Annika Lindburg, Staff Writer

Patrick Wohlmut, Research and Teaching Librarian stands by the banned books display.

Literary classics such as “Huckleberry Finn”, “The Catcher in the Rye”, “Fahrenheit 451”, “Where the Wild Things Are”, “Looking for Alaska”, and the Bible all have one thing in common: they have been banned.

Books become banned when certain groups or organizations lobby to have certain books banned from libraries due to sexual content and language among other things.

Linfield College and other institutions are calling attention to banned books by putting them on display during the last week of September.

The teaching and research librarian Patrick Wohlmut helped oversee the Banned Books week display at Linfield.

“This years theme is diversity. The American Library Association looked for books that had an author’s, viewpoint, or subject matter that involved diversity in some way,” said Wohlmut.

The banned books on display at Nicholson library range from The Perks of Being a Wallflower, to The Color Purple, to And Tango Makes Three, a children’s book that features same sex parents.
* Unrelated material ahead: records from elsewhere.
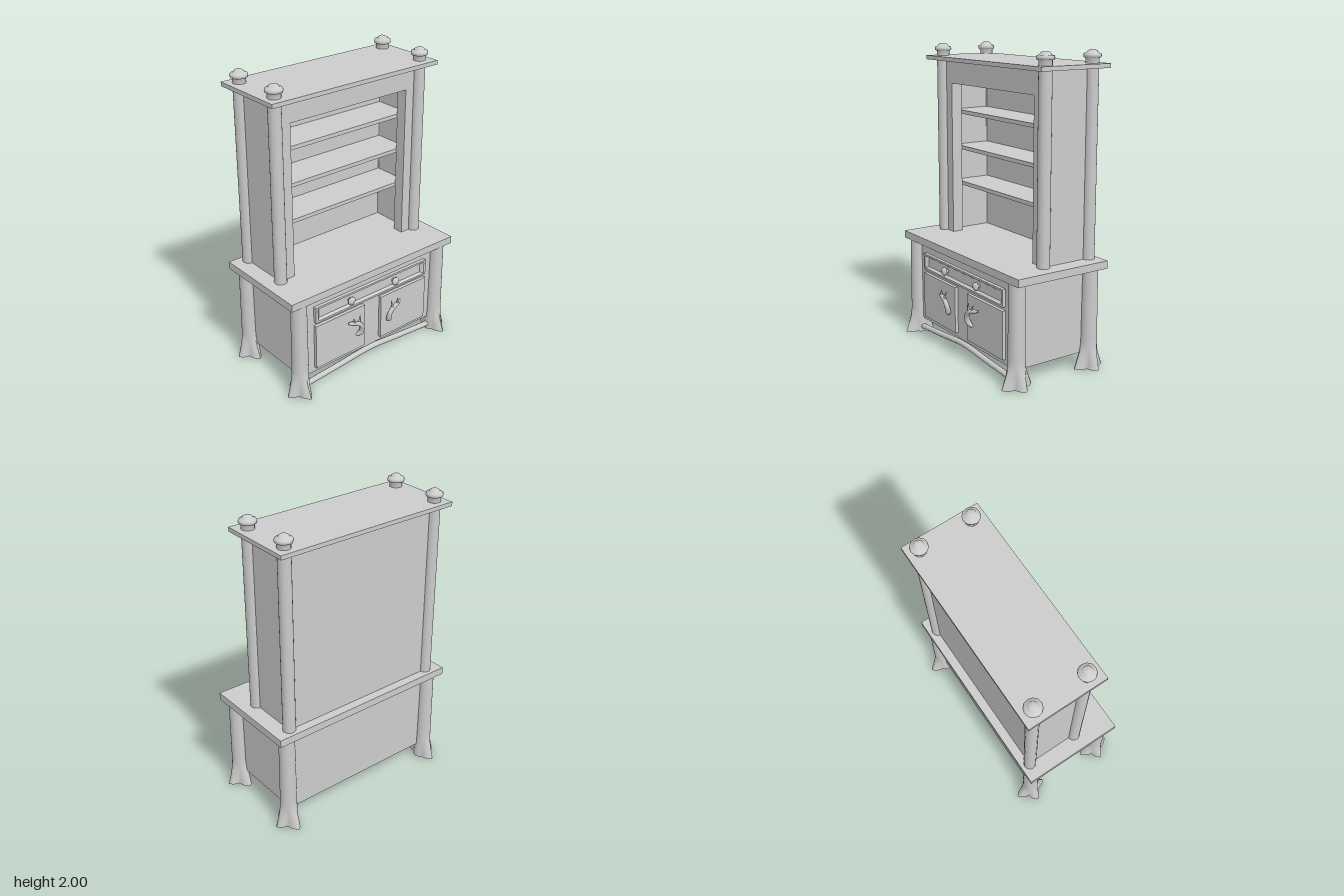
import * as THREE from 'three';

const mat = new THREE.MeshStandardMaterial({ color: 0xcccccc, side: THREE.DoubleSide });

export function createModel() {
  const root = new THREE.Group();
  root.name = 'hutchCabinet';

  const add = (name, geo, x = 0, y = 0, z = 0) => {
    const m = new THREE.Mesh(geo, mat);
    m.name = name;
    m.position.set(x, y, z);
    root.add(m);
    return m;
  };
  // Box given by its min and max on each axis
  const box = (name, x0, x1, y0, y1, z0, z1) =>
    add(name, new THREE.BoxGeometry(x1 - x0, y1 - y0, z1 - z0), (x0 + x1) / 2, (y0 + y1) / 2, (z0 + z1) / 2);

  // Rectangle outline, used for shapes and holes
  const rect = (path, x0, x1, y0, y1) => {
    path.moveTo(x0, y0);
    path.lineTo(x1, y0);
    path.lineTo(x1, y1);
    path.lineTo(x0, y1);
    path.closePath();
    return path;
  };

  // Tube whose radius follows a rule along its length
  const taperedTube = (points, radius, rule, steps = 20) => {
    const curve = new THREE.CatmullRomCurve3(points.map((p) => new THREE.Vector3(...p)));
    const sides = 10;
    const geo = new THREE.TubeGeometry(curve, steps, radius, sides);
    const pos = geo.attributes.position;
    const v = new THREE.Vector3();
    for (let i = 0; i < pos.count; i++) {
      const t = Math.floor(i / (sides + 1)) / steps;
      const c = curve.getPointAt(t);
      v.fromBufferAttribute(pos, i).sub(c).multiplyScalar(rule(t)).add(c);
      pos.setXYZ(i, v.x, v.y, v.z);
    }
    return geo;
  };

  // Trunk-like leg that spreads into pointed roots at the floor
  const legGeometry = (sx) => {
    const h = 0.665;
    const geo = new THREE.CylinderGeometry(0.051, 0.056, h, 32, 24);
    geo.translate(0, h / 2, 0);
    const roots = [
      [Math.PI / 2, 0.055],
      [-Math.PI / 2, 0.055],
      [sx > 0 ? 0 : Math.PI, 0.046],
      [sx > 0 ? Math.PI : 0, 0.008],
    ];
    const pos = geo.attributes.position;
    for (let i = 0; i < pos.count; i++) {
      const x = pos.getX(i), y = pos.getY(i), z = pos.getZ(i);
      const r = Math.hypot(x, z);
      if (y > 0.16 || r < 0.001) continue;
      const a = Math.atan2(z, x);
      const flare = ((0.16 - y) / 0.16) ** 1.2;
      let grow = 0;
      for (const [angle, size] of roots) {
        const d = Math.abs(Math.atan2(Math.sin(a - angle), Math.cos(a - angle)));
        grow += size * Math.max(0, 1 - d / 0.75);
      }
      const k = 1 + (grow * flare) / r;
      pos.setXYZ(i, x * k, y, z * k);
    }
    geo.computeVertexNormals();
    return geo;
  };

  // Lower cabinet and counter
  box('lowerCabinet', -0.58, 0.58, 0.1, 0.665, -0.28, 0.28);
  box('counter', -0.68, 0.68, 0.66, 0.71, -0.345, 0.335);

  // Legs
  for (const sx of [-1, 1]) {
    for (const sz of [-1, 1]) add('leg', legGeometry(sx), sx * 0.59, 0, sz * 0.28);
  }

  // Arched brace between the front legs
  add('frontBrace', taperedTube(
    [[-0.57, 0.033, 0.28], [-0.28, 0.055, 0.28], [0, 0.076, 0.28], [0.28, 0.055, 0.28], [0.57, 0.033, 0.28]],
    0.019, () => 1, 24));

  // Drawer: raised rim, sloping inner border, recessed panel
  const rim = rect(new THREE.Shape(), -0.475, 0.475, 0.475, 0.588);
  rim.holes.push(rect(new THREE.Path(), -0.457, 0.457, 0.488, 0.575));
  add('drawerRim', new THREE.ExtrudeGeometry(rim, { depth: 0.025, bevelEnabled: false }), 0, 0, 0.278);
  const slope = new THREE.CylinderGeometry(Math.SQRT1_2, Math.SQRT1_2, 1, 4, 1, true);
  slope.rotateY(Math.PI / 4).rotateX(Math.PI / 2);
  const sp = slope.attributes.position;
  for (let i = 0; i < sp.count; i++) {
    const front = sp.getZ(i) > 0;
    sp.setXYZ(i, Math.sign(sp.getX(i)) * (front ? 0.457 : 0.437),
      Math.sign(sp.getY(i)) * (front ? 0.0435 : 0.032), front ? 0.303 : 0.284);
  }
  const slopeFlat = slope.toNonIndexed();
  slopeFlat.computeVertexNormals();
  add('drawerBorder', slopeFlat, 0, 0.5315, 0);
  box('drawerPanel', -0.437, 0.437, 0.4995, 0.5635, 0.27, 0.285);

  const knobProfile = [[0, 0], [0.013, 0], [0.015, 0.015], [0.028, 0.022], [0.028, 0.032], [0.016, 0.042], [0, 0.045]]
    .map(([x, y]) => new THREE.Vector2(x, y));

  for (const s of [-1, 1]) {
    // Drawer knob
    add('drawerKnob', new THREE.LatheGeometry(knobProfile, 14), s * 0.19, 0.5315, 0.284).rotation.x = Math.PI / 2;

    // Door
    add('door', new THREE.BoxGeometry(0.403, 0.315, 0.025), s * 0.2735, 0.2925, 0.29);

    // Antler handle: curved beam with two prongs
    const mirror = (pts) => pts.map(([x, y, z]) => [s * x, y, z]);
    add('antlerHandle', taperedTube(
      mirror([[0.226, 0.378, 0.318], [0.19, 0.37, 0.334], [0.15, 0.356, 0.338], [0.122, 0.318, 0.336], [0.124, 0.275, 0.325], [0.145, 0.25, 0.308]]),
      0.018, (t) => (t < 0.1 ? 0.3 + t * 4 : t < 0.85 ? 0.7 + (t - 0.1) * 0.45 : 1.04 - (t - 0.85) * 4)));
    for (const [x, y, tipX] of [[0.185, 0.368, 0.192], [0.148, 0.358, 0.135]]) {
      add('antlerProng', taperedTube(
        mirror([[x, y, 0.335], [(x + tipX) / 2, y + 0.025, 0.336], [tipX, 0.412, 0.33]]),
        0.011, (t) => 1 - 0.9 * t, 8));
    }
  }

  // Upper cabinet: sides, back, front frame, shelves, top
  for (const s of [-1, 1]) {
    add('upperSide', new THREE.BoxGeometry(0.035, 1.19, 0.34), s * 0.5525, 1.3, -0.11);
  }
  box('upperBack', -0.57, 0.57, 0.705, 1.895, -0.285, -0.26);
  const frame = new THREE.Shape();
  [[-0.57, 0.705], [-0.46, 0.705], [-0.46, 1.737], [0.46, 1.737], [0.46, 0.705], [0.57, 0.705], [0.57, 1.895], [-0.57, 1.895]]
    .forEach(([x, y], i) => (i ? frame.lineTo(x, y) : frame.moveTo(x, y)));
  add('upperFrame', new THREE.ExtrudeGeometry(frame, { depth: 0.075, bevelEnabled: false }), 0, 0, -0.005);
  for (const y of [1.048, 1.295, 1.54]) box('shelf', -0.54, 0.54, y - 0.013, y + 0.013, -0.27, -0.005);
  box('topBoard', -0.645, 0.645, 1.89, 1.917, -0.36, 0.157);

  // Corner columns with turned finials
  const finial = [[0.042, 1.91], [0.042, 1.948], [0.053, 1.952], [0.056, 1.962], [0.053, 1.975], [0.036, 1.979], [0.031, 1.99], [0.018, 1.998], [0, 2]]
    .map(([x, y]) => new THREE.Vector2(x, y));
  for (const x of [-0.568, 0.568]) {
    for (const z of [-0.28, 0.07]) {
      add('column', new THREE.CylinderGeometry(0.041, 0.041, 1.2, 20), x, 1.305, z);
      add('finial', new THREE.LatheGeometry(finial, 12), x, 0, z);
    }
  }

  return root;
}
“That is one of the most visible examples of a book that exemplifies something that is very much a reality with families in America today” Wohlmut said.

The history of Banned Books is a long one. “Banned books week started back in 1982. It was started by a librarian who noticed an uptake in the number of challenged books that were being reported” In addition, there have been “over 11,000 challenged books since 1982” Wohlmut said.

Surprisingly, The Bible was one of the most challenged books of 2015 due to its “religious viewpoints which goes against expectations” Wohlmut said.

The display will be up until Oct. 9 so check out a banned book, grab a free button, and celebrate the freedom you have to read such “contraband.”